offers programs and services to members of the music community, including emergency financial assistance, medical expenses, psychotherapy, and treatment for HIV/AIDS, Parkinson’s disease, Alzheimer’s disease, hepatitis C, and other critical illnesses.
Of Monsters and Men has come a long way from their native Icelandic roots. They quickly became a phenomenon in 2011 with the quadruple-platinum track, “Little Talks.” Since then, they’ve lent their single, “Dirty Paws,” to a trailer for The Secret Life of Walter Mitty, while “Silhouettes” was featured on the soundtrack for The Hunger Games: Catching Fire.
Their chart-topping debut album, My Head Is An Animal, has sold over 2 million copies worldwide. The band’s sophomore album, Beneath the Skin, was released this past June and “Empire,” their most recent single, premiered on August 7th. The band is currently in the midst of their world tour.
However, Of Monsters and Men is interested in more than just performing — on Oct. 18, the band played an intimate concert for the MusiCares Foundation, an organization dedicated to helping those in need within the music community. The band’s selflessness shined through as they utilized their talent to contribute to the cause; their dedication to helping others proved to be just as strong as the band’s passion for creating great music.
Read on as Of Monsters and Men’s Ragnar Porhallsson discusses the band’s recent charitable acts, personal musical inspirations, and his slightly peculiar obsession.
So how did you first get involved with The MusiCares Foundation? Are you involved with any other charitable organizations you’d like to bring attention to?
Ragnar Porhallsson: This is the first time we’ve been a part of the MusiCares Foundation and we’re very excited. We’ve done some charity work back home in Iceland involving the Children’s Hospital where we raised money for new hospital equipment, in addition to another charity for Rett Syndrome. That one hit close to home since [Of Monster and Men’s] Brynjar’s niece suffers from Rett Syndrome.

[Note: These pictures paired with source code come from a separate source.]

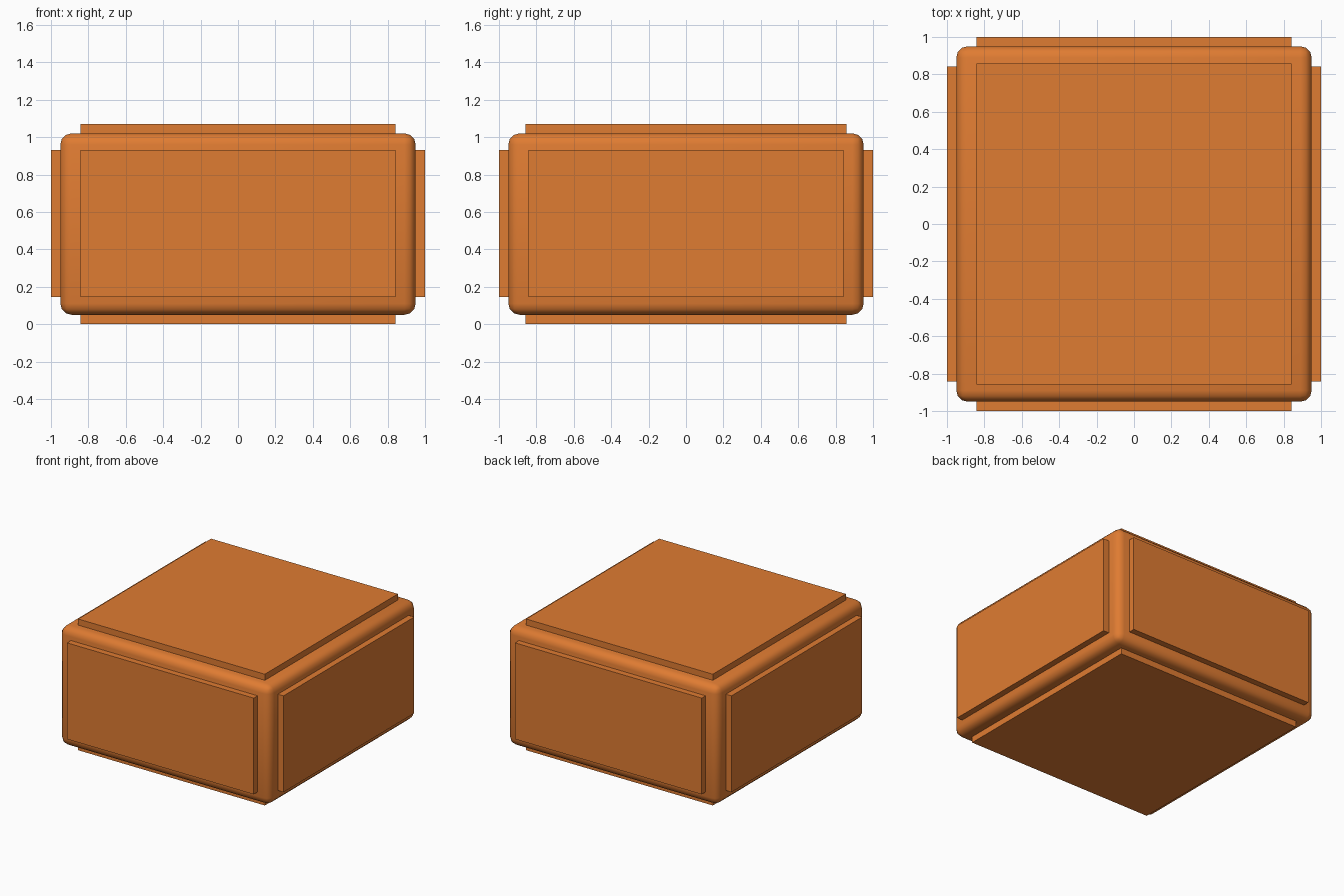
import bpy

if "Cube" in bpy.data.objects:
    bpy.data.objects.remove(bpy.data.objects["Cube"])

# Single orange colour
orange = bpy.data.materials.new("orange")
orange.diffuse_color = (0.74, 0.2, 0.032, 1)
orange.use_nodes = True
orange.node_tree.nodes["Principled BSDF"].inputs["Base Color"].default_value = orange.diffuse_color


def box(name, lo, hi):
    """Axis-aligned box between two corners."""
    centre = [(a + b) / 2 for a, b in zip(lo, hi)]
    size = [b - a for a, b in zip(lo, hi)]
    bpy.ops.mesh.primitive_cube_add(size=1, location=centre)
    ob = bpy.context.object
    ob.name = name
    ob.scale = size
    bpy.ops.object.transform_apply(location=False, rotation=False, scale=True)
    ob.data.materials.append(orange)
    return ob


# Rounded core block
core = box("core_block", (-0.95, -0.95, 0.05), (0.95, 0.95, 1.02))
bevel = core.modifiers.new("rounded_edges", "BEVEL")
bevel.width = 0.06
bevel.segments = 3
bpy.ops.object.modifier_apply(modifier=bevel.name)
bpy.ops.object.shade_smooth()

# Raised plates on the four sides, set slightly into the core
Z0, Z1, IN = 0.145, 0.93, 0.94
box("front_plate", (-0.842, -1, Z0), (0.842, -IN, Z1))
box("back_plate", (-0.842, IN, Z0), (0.842, 1, Z1))
box("left_plate", (-1, -0.842, Z0), (-IN, 0.842, Z1))
box("right_plate", (IN, -0.842, Z0), (1, 0.842, Z1))

# Raised plates on the top and bottom
box("top_plate", (-0.842, -0.857, 1.01), (0.842, 0.857, 1.07))
box("bottom_plate", (-0.842, -0.857, 0), (0.842, 0.857, 0.06))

What advice do you have for young musicians who are new to the music industry?
RP: Do your thing, believe in it, and enjoy it. This is an important thing — I often need to remind myself.